→ Data to process:
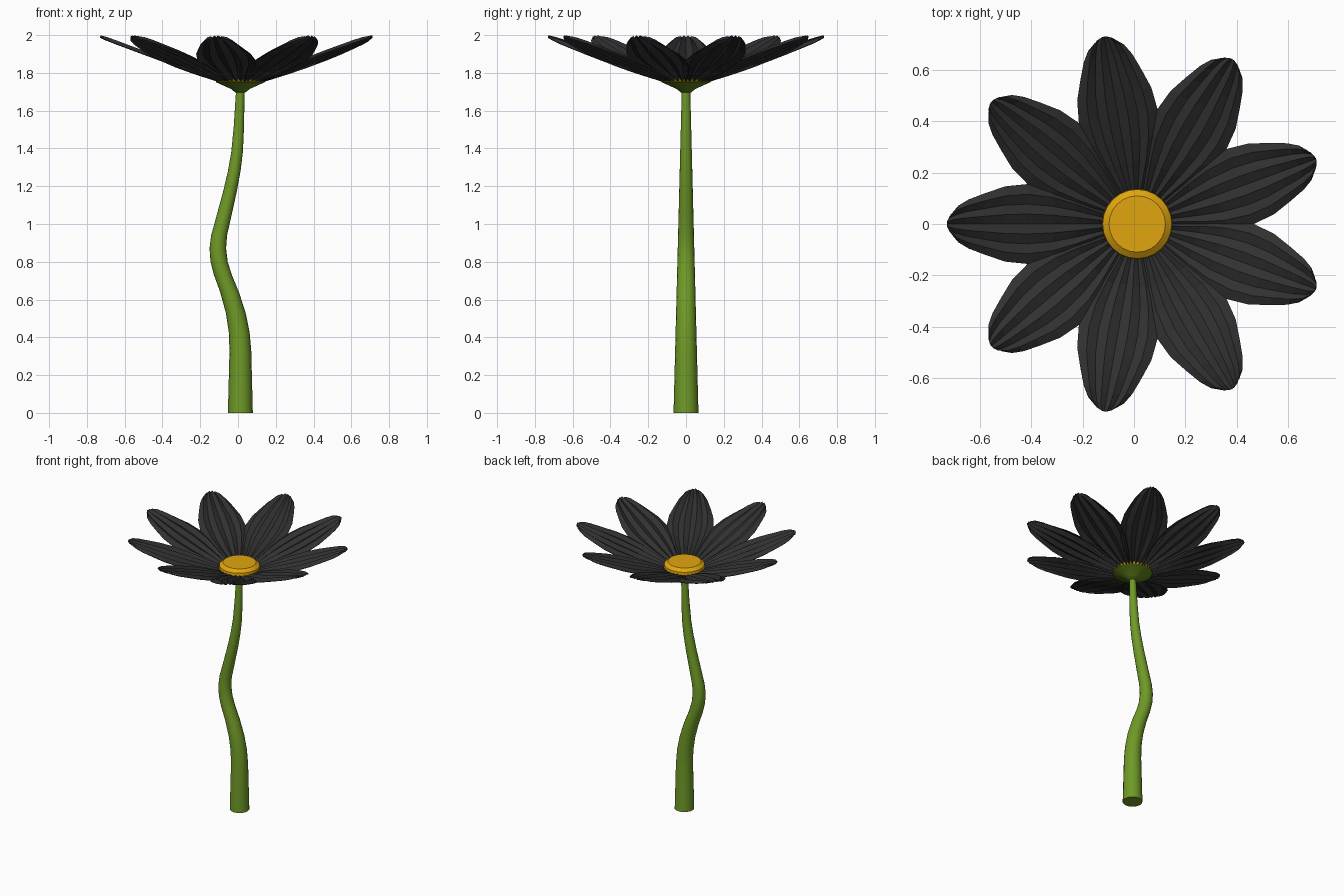
import bpy, bmesh, math
from mathutils import Matrix, Vector

if "Cube" in bpy.data.objects:
    bpy.data.objects.remove(bpy.data.objects["Cube"])

CX = 0.0125  # flower axis


def material(name, color):
    m = bpy.data.materials.new(name)
    m.diffuse_color = (*color, 1)
    m.use_nodes = True
    m.node_tree.nodes["Principled BSDF"].inputs["Base Color"].default_value = m.diffuse_color
    return m


def finish(bm, name, mat, smooth=None):
    mesh = bpy.data.meshes.new(name)
    bmesh.ops.recalc_face_normals(bm, faces=bm.faces)
    bm.to_mesh(mesh)
    bm.free()
    ob = bpy.data.objects.new(name, mesh)
    bpy.context.collection.objects.link(ob)
    mesh.materials.append(mat)
    if smooth:
        bpy.ops.object.select_all(action='DESELECT')
        ob.select_set(True)
        bpy.context.view_layer.objects.active = ob
        bpy.ops.object.shade_smooth_by_angle(angle=math.radians(smooth))
    return ob


def loft(name, rings, sides, mat, smooth):
    """Capped stack of horizontal rings given as (centre x, z, radius)."""
    bm = bmesh.new()
    loops = []
    for x, z, r in rings:
        loops.append([bm.verts.new((x + r * math.cos(2 * math.pi * i / sides),
                                    r * math.sin(2 * math.pi * i / sides), z))
                      for i in range(sides)])
    for a, b in zip(loops, loops[1:]):
        for i in range(sides):
            j = (i + 1) % sides
            bm.faces.new((a[i], a[j], b[j], b[i]))
    bm.faces.new(loops[0])
    bm.faces.new(loops[-1])
    return finish(bm, name, mat, smooth)


green = material("stem_green", (0.16, 0.32, 0.02))
dark_green = material("calyx_green", (0.12, 0.22, 0.01))
gold = material("center_gold", (0.75, 0.38, 0.005))
black = material("petal_black", (0.03, 0.03, 0.03))

# Wavy tapering stem
path = [(0.0125, 0), (0.0125, 0.2), (0.0125, 0.33), (0.006, 0.43), (-0.012, 0.53),
        (-0.045, 0.64), (-0.08, 0.73), (-0.1, 0.8), (-0.107, 0.87), (-0.1, 0.94),
        (-0.075, 1.04), (-0.043, 1.17), (-0.02, 1.28), (-0.005, 1.38), (0.005, 1.52),
        (0.0125, 1.72)]
loft("stem", [(x, z, 0.066 - 0.0255 * z) for x, z in path], 16, green, 40)

# Green cup under the petals
loft("calyx", [(CX, 1.695, 0.025), (CX, 1.715, 0.05), (CX, 1.752, 0.132), (CX, 1.758, 0.12)],
     24, dark_green, 40)

# Golden flower centre with flat top
loft("flower_center", [(CX, 1.755, 0.125), (CX, 1.768, 0.137), (CX, 1.79, 0.135),
                       (CX, 1.81, 0.11)], 24, gold, 30)

# Petal outline: (distance from axis, half width)
outline = [(0.03, 0.012), (0.15, 0.06), (0.24, 0.103), (0.33, 0.138), (0.43, 0.155),
           (0.52, 0.146), (0.6, 0.12), (0.67, 0.095), (0.715, 0.07), (0.742, 0.04)]
COLS = 8


def petal(index):
    """Pleated petal rising outward from the centre."""
    bm = bmesh.new()
    rows = []
    for d, w in outline:
        row = []
        for c in range(COLS + 1):
            u = 2 * c / COLS - 1
            pleat = (0.009 if c % 2 else -0.009) * min(1, w / 0.08)
            dd = d - 0.02 * u * u * (d / 0.742) ** 4  # rounded tip
            row.append(bm.verts.new((dd, u * w, 1.716 + 0.373 * dd + pleat)))
        rows.append(row)
    for a, b in zip(rows, rows[1:]):
        for c in range(COLS):
            bm.faces.new((a[c], b[c], b[c + 1], a[c + 1]))
    turn = Matrix.Rotation(math.radians(180 + 40 * index), 4, 'Z')
    bm.transform(Matrix.Translation(Vector((CX, 0, 0))) @ turn)
    ob = finish(bm, f"petal_{index + 1}", black)
    solid = ob.modifiers.new("thickness", 'SOLIDIFY')
    solid.thickness = 0.004
    solid.offset = 0


# Nine petals around the centre
for i in range(9):
    petal(i)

→ Required work:
Without the pictures, return all the records precisely as they stand.

→ Task output:
import bpy, bmesh, math
from mathutils import Matrix, Vector

if "Cube" in bpy.data.objects:
    bpy.data.objects.remove(bpy.data.objects["Cube"])

CX = 0.0125  # flower axis


def material(name, color):
    m = bpy.data.materials.new(name)
    m.diffuse_color = (*color, 1)
    m.use_nodes = True
    m.node_tree.nodes["Principled BSDF"].inputs["Base Color"].default_value = m.diffuse_color
    return m


def finish(bm, name, mat, smooth=None):
    mesh = bpy.data.meshes.new(name)
    bmesh.ops.recalc_face_normals(bm, faces=bm.faces)
    bm.to_mesh(mesh)
    bm.free()
    ob = bpy.data.objects.new(name, mesh)
    bpy.context.collection.objects.link(ob)
    mesh.materials.append(mat)
    if smooth:
        bpy.ops.object.select_all(action='DESELECT')
        ob.select_set(True)
        bpy.context.view_layer.objects.active = ob
        bpy.ops.object.shade_smooth_by_angle(angle=math.radians(smooth))
    return ob


def loft(name, rings, sides, mat, smooth):
    """Capped stack of horizontal rings given as (centre x, z, radius)."""
    bm = bmesh.new()
    loops = []
    for x, z, r in rings:
        loops.append([bm.verts.new((x + r * math.cos(2 * math.pi * i / sides),
                                    r * math.sin(2 * math.pi * i / sides), z))
                      for i in range(sides)])
    for a, b in zip(loops, loops[1:]):
        for i in range(sides):
            j = (i + 1) % sides
            bm.faces.new((a[i], a[j], b[j], b[i]))
    bm.faces.new(loops[0])
    bm.faces.new(loops[-1])
    return finish(bm, name, mat, smooth)


green = material("stem_green", (0.16, 0.32, 0.02))
dark_green = material("calyx_green", (0.12, 0.22, 0.01))
gold = material("center_gold", (0.75, 0.38, 0.005))
black = material("petal_black", (0.03, 0.03, 0.03))

# Wavy tapering stem
path = [(0.0125, 0), (0.0125, 0.2), (0.0125, 0.33), (0.006, 0.43), (-0.012, 0.53),
        (-0.045, 0.64), (-0.08, 0.73), (-0.1, 0.8), (-0.107, 0.87), (-0.1, 0.94),
        (-0.075, 1.04), (-0.043, 1.17), (-0.02, 1.28), (-0.005, 1.38), (0.005, 1.52),
        (0.0125, 1.72)]
loft("stem", [(x, z, 0.066 - 0.0255 * z) for x, z in path], 16, green, 40)

# Green cup under the petals
loft("calyx", [(CX, 1.695, 0.025), (CX, 1.715, 0.05), (CX, 1.752, 0.132), (CX, 1.758, 0.12)],
     24, dark_green, 40)

# Golden flower centre with flat top
loft("flower_center", [(CX, 1.755, 0.125), (CX, 1.768, 0.137), (CX, 1.79, 0.135),
                       (CX, 1.81, 0.11)], 24, gold, 30)

# Petal outline: (distance from axis, half width)
outline = [(0.03, 0.012), (0.15, 0.06), (0.24, 0.103), (0.33, 0.138), (0.43, 0.155),
           (0.52, 0.146), (0.6, 0.12), (0.67, 0.095), (0.715, 0.07), (0.742, 0.04)]
COLS = 8


def petal(index):
    """Pleated petal rising outward from the centre."""
    bm = bmesh.new()
    rows = []
    for d, w in outline:
        row = []
        for c in range(COLS + 1):
            u = 2 * c / COLS - 1
            pleat = (0.009 if c % 2 else -0.009) * min(1, w / 0.08)
            dd = d - 0.02 * u * u * (d / 0.742) ** 4  # rounded tip
            row.append(bm.verts.new((dd, u * w, 1.716 + 0.373 * dd + pleat)))
        rows.append(row)
    for a, b in zip(rows, rows[1:]):
        for c in range(COLS):
            bm.faces.new((a[c], b[c], b[c + 1], a[c + 1]))
    turn = Matrix.Rotation(math.radians(180 + 40 * index), 4, 'Z')
    bm.transform(Matrix.Translation(Vector((CX, 0, 0))) @ turn)
    ob = finish(bm, f"petal_{index + 1}", black)
    solid = ob.modifiers.new("thickness", 'SOLIDIFY')
    solid.thickness = 0.004
    solid.offset = 0


# Nine petals around the centre
for i in range(9):
    petal(i)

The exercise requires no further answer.